**How to complete this task:**
How many lines in the entries below contain the string "active"? Reply with the number only.

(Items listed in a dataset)
━━━━━━━━━━━━━━━━━━━━━━━━━━━━━━

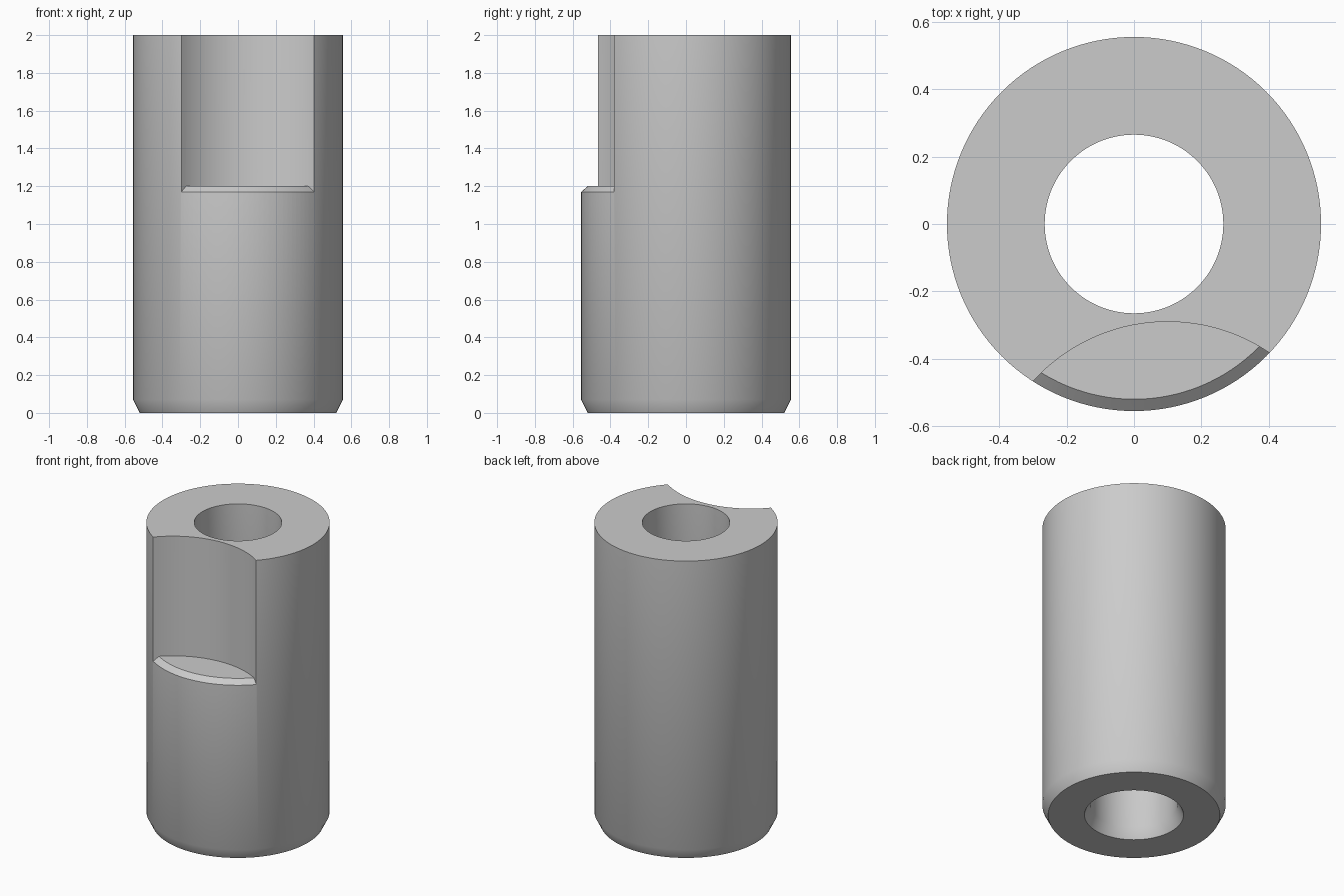
import bpy
import bmesh
from math import tau
from mathutils import Vector

cube = bpy.data.objects.get("Cube")
if cube:
    bpy.data.objects.remove(cube, do_unlink=True)

HEIGHT, OUTER, BORE = 2.0, 0.555, 0.265
CHAMFER_R, CHAMFER_Z = 0.035, 0.07
LEDGE_Z, LEDGE_BEVEL = 1.2, 0.03
SEGMENTS = 128

steel = bpy.data.materials.new("light_grey")
steel.use_nodes = True
grey = (0.6, 0.6, 0.6, 1.0)
steel.diffuse_color = grey
steel.node_tree.nodes["Principled BSDF"].inputs["Base Color"].default_value = grey


def add_object(name, bm):
    bmesh.ops.recalc_face_normals(bm, faces=bm.faces)
    mesh = bpy.data.meshes.new(name)
    bm.to_mesh(mesh)
    bm.free()
    mesh.materials.append(steel)
    obj = bpy.data.objects.new(name, mesh)
    bpy.context.collection.objects.link(obj)
    return obj


def ring(name, profile):
    """Spin a closed (radius, z) profile around the z axis."""
    bm = bmesh.new()
    verts = [bm.verts.new((r, 0, z)) for r, z in profile]
    edges = [bm.edges.new((v, verts[i - 1])) for i, v in enumerate(verts)]
    bmesh.ops.spin(bm, geom=verts + edges, cent=(0, 0, 0), axis=(0, 0, 1),
                   angle=tau, steps=SEGMENTS, use_merge=True)
    bmesh.ops.remove_doubles(bm, verts=bm.verts, dist=1e-5)
    return add_object(name, bm)


def frustum(name, r1, r2, z1, z2, x=0.0, y=0.0):
    bm = bmesh.new()
    bmesh.ops.create_cone(bm, cap_ends=True, segments=SEGMENTS,
                          radius1=r1, radius2=r2, depth=z2 - z1)
    bmesh.ops.translate(bm, verts=bm.verts, vec=Vector((x, y, (z1 + z2) / 2)))
    obj = add_object(name, bm)
    obj.hide_render = True
    return obj


def subtract(target, cutter):
    mod = target.modifiers.new("cut", "BOOLEAN")
    mod.operation = "DIFFERENCE"
    mod.solver = "EXACT"
    mod.object = cutter
    bpy.context.view_layer.objects.active = target
    bpy.ops.object.modifier_apply(modifier=mod.name)
    bpy.data.objects.remove(cutter, do_unlink=True)


# Sleeve with a through bore, chamfered inside and outside at the bottom
sleeve = ring("sleeve", [
    (BORE + CHAMFER_R, 0), (OUTER - CHAMFER_R, 0), (OUTER, CHAMFER_Z),
    (OUTER, HEIGHT), (BORE, HEIGHT), (BORE, CHAMFER_Z)])

# Scooped notch in the front; its floor keeps a bevelled outer rim
notch = frustum("notch_cutter", 0.54, 0.54, 1.05, 2.2, x=0.1, y=-0.83)
slope = CHAMFER_R / LEDGE_BEVEL
floor_bottom = 1.0
floor_radius = OUTER - CHAMFER_R + slope * (LEDGE_Z - floor_bottom)
notch_floor = frustum("notch_floor_cutter", floor_radius, OUTER - CHAMFER_R,
                      floor_bottom, LEDGE_Z)
subtract(notch, notch_floor)
subtract(sleeve, notch)

# Smooth walls with crisp rims
bpy.ops.object.select_all(action="DESELECT")
sleeve.select_set(True)
bpy.context.view_layer.objects.active = sleeve
bpy.ops.object.shade_smooth_by_angle(angle=0.52)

━━━━━━━━━━━━━━━━━━━━━━━━━━━━━━

**Your response:**
2